In my area, all of this adds up to tremendous fishing action. August was off and on with action, as some fish came back and some others left, all in the name of making little fish. September means snook will return to their haunts, redfish will begin to prowl the shorelines, gator seatrout will begin fattening up on baitfish, and tarpon will become even more active. Snook fishing had been wonderful until the majority of them left for spawning. Looking back at past years' logs, they were right on schedule and should make their return over the next couple of weeks. Gator Seatrout did the same, with many slipping into deeper water for spawning, but they too will return, full of roe and ready to eat anything that they see. I urge extra precautions when catching these big female trout, as they are the future of our fishery. I implore you to treat them gently and release them as quickly as possible. Unlike many areas, our trout will spawn well into their old age and finding fish in the 30" range, full of roe, is not uncommon.
Presently, redfish and tarpon have been providing the majority of the action. Redfish are being found hunting along the shorelines and oyster bars, where you can often locate them with half of their body out of the water. These fish are actively feeding, but they are not easy. Being in water that shallow and exposing themselves to every predator out there, they are very cautious. It takes a proper presentation or all you see is a mud streak as they run (check out the forum page for a story on this from a personal perspective). Still, a proper presentation results in voracious bites and can provide hours of activity during the right tide stages.
Tarpon in the area are plentiful and range in size from juveniles in the 5-10 pound range, to adult fish
pushing 100 pounds. There is little doubt that the smaller fish provide more opportunity and action, but there is something about hooking into a triple digit fish that makes it worth taking a chance; if you are up for the battle. My favorite ones to chase are fish in the 15-30 pound range. These fish readily eat the proper offerings and will provide plenty of fight and aerial acrobatics. While I prefer to fly fish for tarpon, they will be quite happy with soft plastics; Z-Man Minnowz are my go to selection for these fish; the tail action on these jigs is unsurpassed and irresistible to tarpon. The Micro Feather Changer has become my favorite fly for the fish. Again, the seductive movement from this fly is unsurpassed and the tarpon cannot stand to let it go by.
Our next major change in fishing action will take place later in the fall, with the first cold front. Until then, the activity should steadily improve and the fish will give plenty of opportunity for rod bending action. If you are ready for a break from the craziness of the world, book a trip and come enjoy some peace and tranquility; the only time that peace and tranquility is disturbed is when a fish interrupts us and I don't think anyone minds that.

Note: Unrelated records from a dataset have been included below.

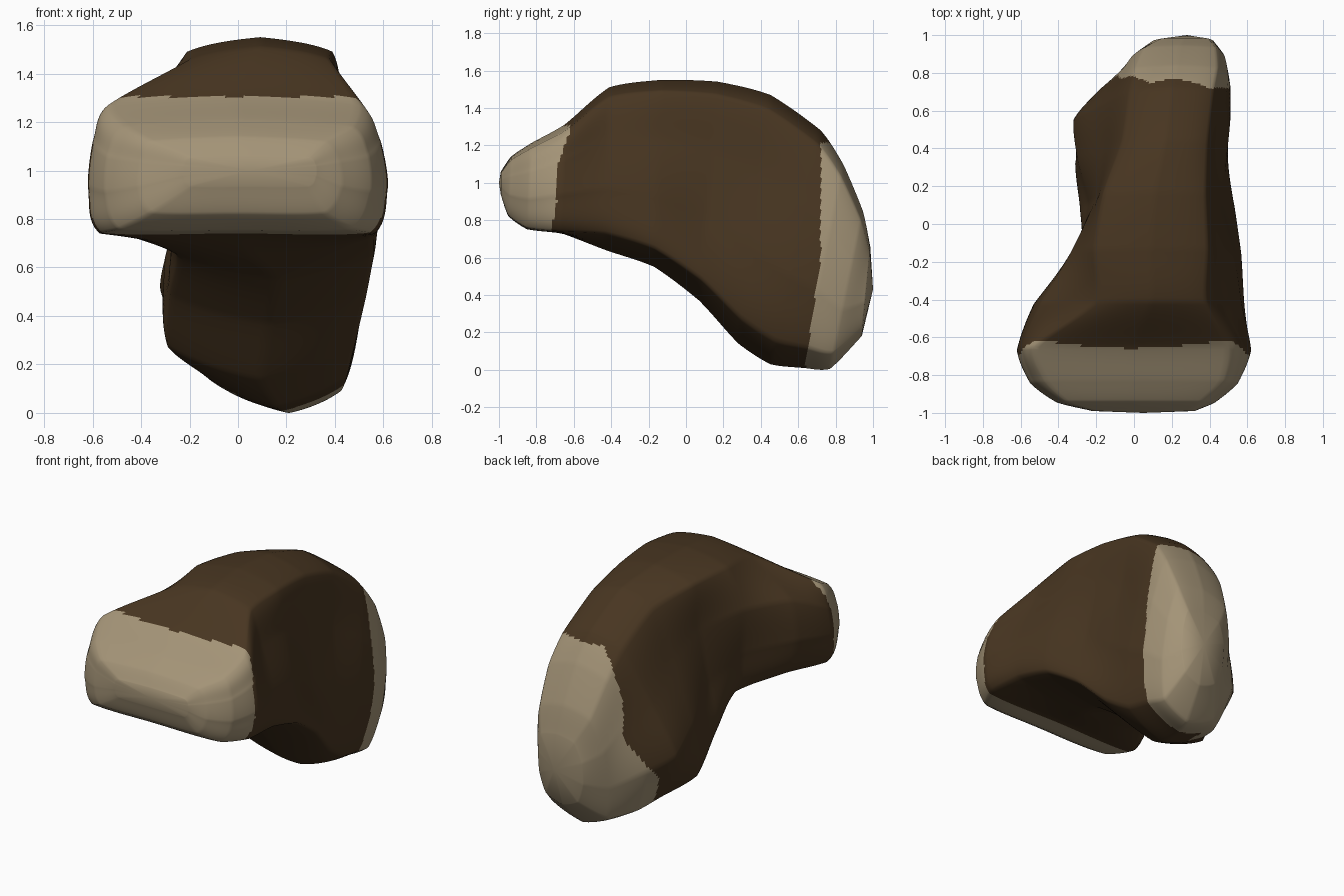
import bpy, bmesh
from mathutils import Vector

if "Cube" in bpy.data.objects:
    bpy.data.objects.remove(bpy.data.objects["Cube"])

STEPS = 14

# Stations along the bend: inner y,z | outer y,z |
# left x at four levels | right x at four levels, from inner to outer
STATIONS = [
    (-.99, .93, -.99, 1.06, -.19, -.22, -.22, -.19, .29, .32, .32, .29),
    (-.95, .81, -.935, 1.14, -.36, -.41, -.40, -.36, .36, .43, .42, .36),
    (-.85, .735, -.83, 1.21, -.49, -.55, -.54, -.47, .47, .55, .54, .47),
    (-.68, .71, -.65, 1.31, -.57, -.62, -.60, -.53, .56, .62, .59, .50),
    (-.43, .64, -.41, 1.51, -.44, -.53, -.49, -.20, .56, .57, .47, .38),
    (-.17, .55, -.13, 1.55, -.25, -.31, -.33, -.21, .56, .53, .44, .39),
    (.07, .37, .17, 1.54, -.28, -.24, -.20, -.16, .53, .47, .42, .38),
    (.28, .14, .45, 1.47, -.29, -.30, -.17, -.06, .48, .49, .43, .39),
    (.45, .03, .72, 1.28, -.14, -.32, -.17, -.02, .45, .51, .48, .42),
    (.62, .01, .84, 1.10, -.09, -.19, -.09, .01, .44, .51, .50, .44),
    (.77, .005, .945, .85, .03, -.02, -.01, .06, .42, .48, .48, .43),
    (.94, .18, .985, .66, .15, .10, .10, .15, .38, .42, .42, .39),
]
TIPS = ((.05, -1, 1), (.28, 1, .43))


def spline(pts, closed):
    """Tight smooth curve through the given points."""
    n, out = len(pts), []
    for i in range(n if closed else n - 1):
        if closed:
            a, b, c, d = (pts[(i + k) % n] for k in (-1, 0, 1, 2))
        else:
            a, b, c, d = (pts[min(max(i + k, 0), n - 1)] for k in (-1, 0, 1, 2))
        for s in range(STEPS):
            t = s / STEPS
            curve = 0.5 * (2 * b + (c - a) * t + (2 * a - 5 * b + 4 * c - d) * t * t
                           + (3 * b - a - 3 * c + d) * t ** 3)
            out.append(curve.lerp(b.lerp(c, t), .5))
    if not closed:
        out.append(pts[-1])
    return out


def section(st):
    """Ten control points of one cross-section; the front underside is arched."""
    yi, zi, yo, zo = st[:4]
    left, right = st[4:8], st[8:]
    arched = yi < -.6
    levels = (.05 if arched else .1, .38, .68, .94)

    def p(x, t):
        return Vector((x, yi + (yo - yi) * t, zi + (zo - zi) * t))
    return ([p((left[0] + right[0]) / 2, .04 if arched else 0)]
            + [p(x, t) for x, t in zip(right, levels)]
            + [p((left[3] + right[3]) / 2, 1)]
            + [p(x, t) for x, t in zip(left[::-1], levels[::-1])])


def is_pale(c):
    """Pale caps on the wide front end and the narrow back end."""
    front = c.z < 1.305 and c.y < -.69 + .35 * max(0, c.z - 1.08) - .2 * max(0, .9 - c.z)
    low = max(0, .65 - c.z)
    back = (c.z < 1.215 and c.y > .72 - .14 * max(0, .6 - c.z) - .25 * low * (c.x < 0)
            and c.x + c.y > .70 - 1.1 * low + .4 * max(0, c.z - .9))
    return front or back


def material(name, rgb):
    m = bpy.data.materials.new(name)
    m.diffuse_color = (*rgb, 1)
    m.use_nodes = True
    m.node_tree.nodes["Principled BSDF"].inputs["Base Color"].default_value = m.diffuse_color
    return m


# Curved body: loft the cross-sections along the bend
controls = [section(s) for s in STATIONS]
rails = [spline([ring[k] for ring in controls], False) for k in range(10)]
rings = [spline(list(pts), True) for pts in zip(*rails)]
bm = bmesh.new()
loops = [[bm.verts.new(p) for p in ring] for ring in rings]
for a, b in zip(loops, loops[1:]):
    for i in range(len(a)):
        j = (i + 1) % len(a)
        bm.faces.new((a[i], a[j], b[j], b[i]))
# Rounded end tips
for loop, tip in zip((loops[0], loops[-1]), TIPS):
    centre = bm.verts.new(tip)
    for i in range(len(loop)):
        bm.faces.new((loop[i], loop[(i + 1) % len(loop)], centre))
bmesh.ops.recalc_face_normals(bm, faces=bm.faces)

# Stand it on the ground, colour by position
lowest = min(v.co.z for v in bm.verts)
bmesh.ops.translate(bm, verts=bm.verts, vec=(0, 0, -lowest))
for f in bm.faces:
    f.smooth = True
    f.material_index = int(is_pale(f.calc_center_median()))

mesh = bpy.data.meshes.new("curved_body")
bm.to_mesh(mesh)
bm.free()
mesh.materials.append(material("dark_brown", (.064, .036, .015)))
mesh.materials.append(material("pale_tan", (.37, .295, .185)))
bpy.context.collection.objects.link(bpy.data.objects.new("curved_body", mesh))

Call (386) 314-5998 or email firstname.lastname@example.org to book a trip or ask some questions. Until then, stay safe and keep having those dreams of big fish and screaming drags!